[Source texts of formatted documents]
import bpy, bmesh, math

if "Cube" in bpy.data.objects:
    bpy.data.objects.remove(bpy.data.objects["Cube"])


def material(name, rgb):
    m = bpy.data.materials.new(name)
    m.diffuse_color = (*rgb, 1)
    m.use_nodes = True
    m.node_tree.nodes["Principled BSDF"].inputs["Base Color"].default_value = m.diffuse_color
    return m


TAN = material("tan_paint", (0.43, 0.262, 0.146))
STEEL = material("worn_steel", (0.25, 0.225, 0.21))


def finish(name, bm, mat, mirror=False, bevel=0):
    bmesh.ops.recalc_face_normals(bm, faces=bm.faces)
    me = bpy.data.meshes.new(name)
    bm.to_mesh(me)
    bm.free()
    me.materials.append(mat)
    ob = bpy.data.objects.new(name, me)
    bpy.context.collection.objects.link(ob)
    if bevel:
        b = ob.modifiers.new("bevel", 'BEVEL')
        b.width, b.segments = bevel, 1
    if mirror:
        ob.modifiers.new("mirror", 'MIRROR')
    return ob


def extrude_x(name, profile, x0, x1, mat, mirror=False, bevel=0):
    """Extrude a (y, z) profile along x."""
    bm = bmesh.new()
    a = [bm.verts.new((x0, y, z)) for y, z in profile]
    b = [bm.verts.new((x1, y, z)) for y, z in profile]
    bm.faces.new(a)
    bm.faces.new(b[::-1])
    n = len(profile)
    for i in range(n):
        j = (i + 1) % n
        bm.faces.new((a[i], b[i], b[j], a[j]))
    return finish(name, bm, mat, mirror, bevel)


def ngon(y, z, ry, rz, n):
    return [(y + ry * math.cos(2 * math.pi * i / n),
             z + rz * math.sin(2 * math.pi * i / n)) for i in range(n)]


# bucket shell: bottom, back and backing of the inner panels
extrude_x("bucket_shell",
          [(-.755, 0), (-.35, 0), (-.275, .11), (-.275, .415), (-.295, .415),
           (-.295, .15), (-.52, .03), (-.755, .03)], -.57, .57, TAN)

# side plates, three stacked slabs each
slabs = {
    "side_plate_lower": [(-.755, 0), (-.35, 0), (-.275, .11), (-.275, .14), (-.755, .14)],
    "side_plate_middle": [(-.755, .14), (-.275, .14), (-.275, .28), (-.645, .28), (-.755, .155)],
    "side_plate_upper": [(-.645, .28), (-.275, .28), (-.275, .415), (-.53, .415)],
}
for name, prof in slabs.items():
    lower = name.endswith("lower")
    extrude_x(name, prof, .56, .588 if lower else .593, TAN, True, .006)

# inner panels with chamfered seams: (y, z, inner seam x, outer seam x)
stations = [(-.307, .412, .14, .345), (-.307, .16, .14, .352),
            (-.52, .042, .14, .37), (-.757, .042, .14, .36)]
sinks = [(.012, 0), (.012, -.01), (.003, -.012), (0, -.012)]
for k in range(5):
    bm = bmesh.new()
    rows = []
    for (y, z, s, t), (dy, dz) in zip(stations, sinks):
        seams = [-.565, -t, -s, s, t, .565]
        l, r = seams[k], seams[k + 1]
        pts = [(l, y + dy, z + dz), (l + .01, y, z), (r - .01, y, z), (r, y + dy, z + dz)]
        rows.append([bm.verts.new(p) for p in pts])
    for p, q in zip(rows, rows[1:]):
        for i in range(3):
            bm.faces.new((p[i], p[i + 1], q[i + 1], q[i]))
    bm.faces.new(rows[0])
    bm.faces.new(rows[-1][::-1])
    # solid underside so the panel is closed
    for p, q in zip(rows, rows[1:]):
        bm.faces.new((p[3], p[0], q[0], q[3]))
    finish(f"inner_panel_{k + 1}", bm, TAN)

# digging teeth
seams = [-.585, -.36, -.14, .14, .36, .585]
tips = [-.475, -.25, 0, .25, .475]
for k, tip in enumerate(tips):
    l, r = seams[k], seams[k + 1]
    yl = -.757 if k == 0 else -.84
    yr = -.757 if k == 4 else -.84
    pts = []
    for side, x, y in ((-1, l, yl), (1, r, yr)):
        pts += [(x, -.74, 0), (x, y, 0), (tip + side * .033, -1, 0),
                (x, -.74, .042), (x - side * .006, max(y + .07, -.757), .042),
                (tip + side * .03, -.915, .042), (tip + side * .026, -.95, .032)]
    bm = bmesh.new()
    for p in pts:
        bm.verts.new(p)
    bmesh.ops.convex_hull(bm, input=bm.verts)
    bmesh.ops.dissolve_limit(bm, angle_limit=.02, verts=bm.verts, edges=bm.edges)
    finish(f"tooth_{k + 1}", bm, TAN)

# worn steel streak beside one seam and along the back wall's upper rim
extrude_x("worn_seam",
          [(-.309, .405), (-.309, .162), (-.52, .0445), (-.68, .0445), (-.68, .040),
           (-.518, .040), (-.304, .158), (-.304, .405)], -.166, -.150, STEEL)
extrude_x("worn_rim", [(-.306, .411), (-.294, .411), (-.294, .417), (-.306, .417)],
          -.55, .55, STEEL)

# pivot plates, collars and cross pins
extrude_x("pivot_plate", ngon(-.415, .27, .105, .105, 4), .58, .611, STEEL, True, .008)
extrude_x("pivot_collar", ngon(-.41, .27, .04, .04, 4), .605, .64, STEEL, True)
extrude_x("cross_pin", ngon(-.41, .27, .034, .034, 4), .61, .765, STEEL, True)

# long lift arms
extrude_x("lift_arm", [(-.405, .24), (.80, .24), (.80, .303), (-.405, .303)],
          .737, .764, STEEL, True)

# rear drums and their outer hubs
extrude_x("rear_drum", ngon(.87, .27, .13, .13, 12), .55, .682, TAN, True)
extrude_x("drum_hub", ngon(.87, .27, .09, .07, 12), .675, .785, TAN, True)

# Problem details
Only lines containing the word "objects" should appear in the answer, and every such line from the records above must be there.

# Output of the task
if "Cube" in bpy.data.objects:
    bpy.data.objects.remove(bpy.data.objects["Cube"])
    ob = bpy.data.objects.new(name, me)
    bpy.context.collection.objects.link(ob)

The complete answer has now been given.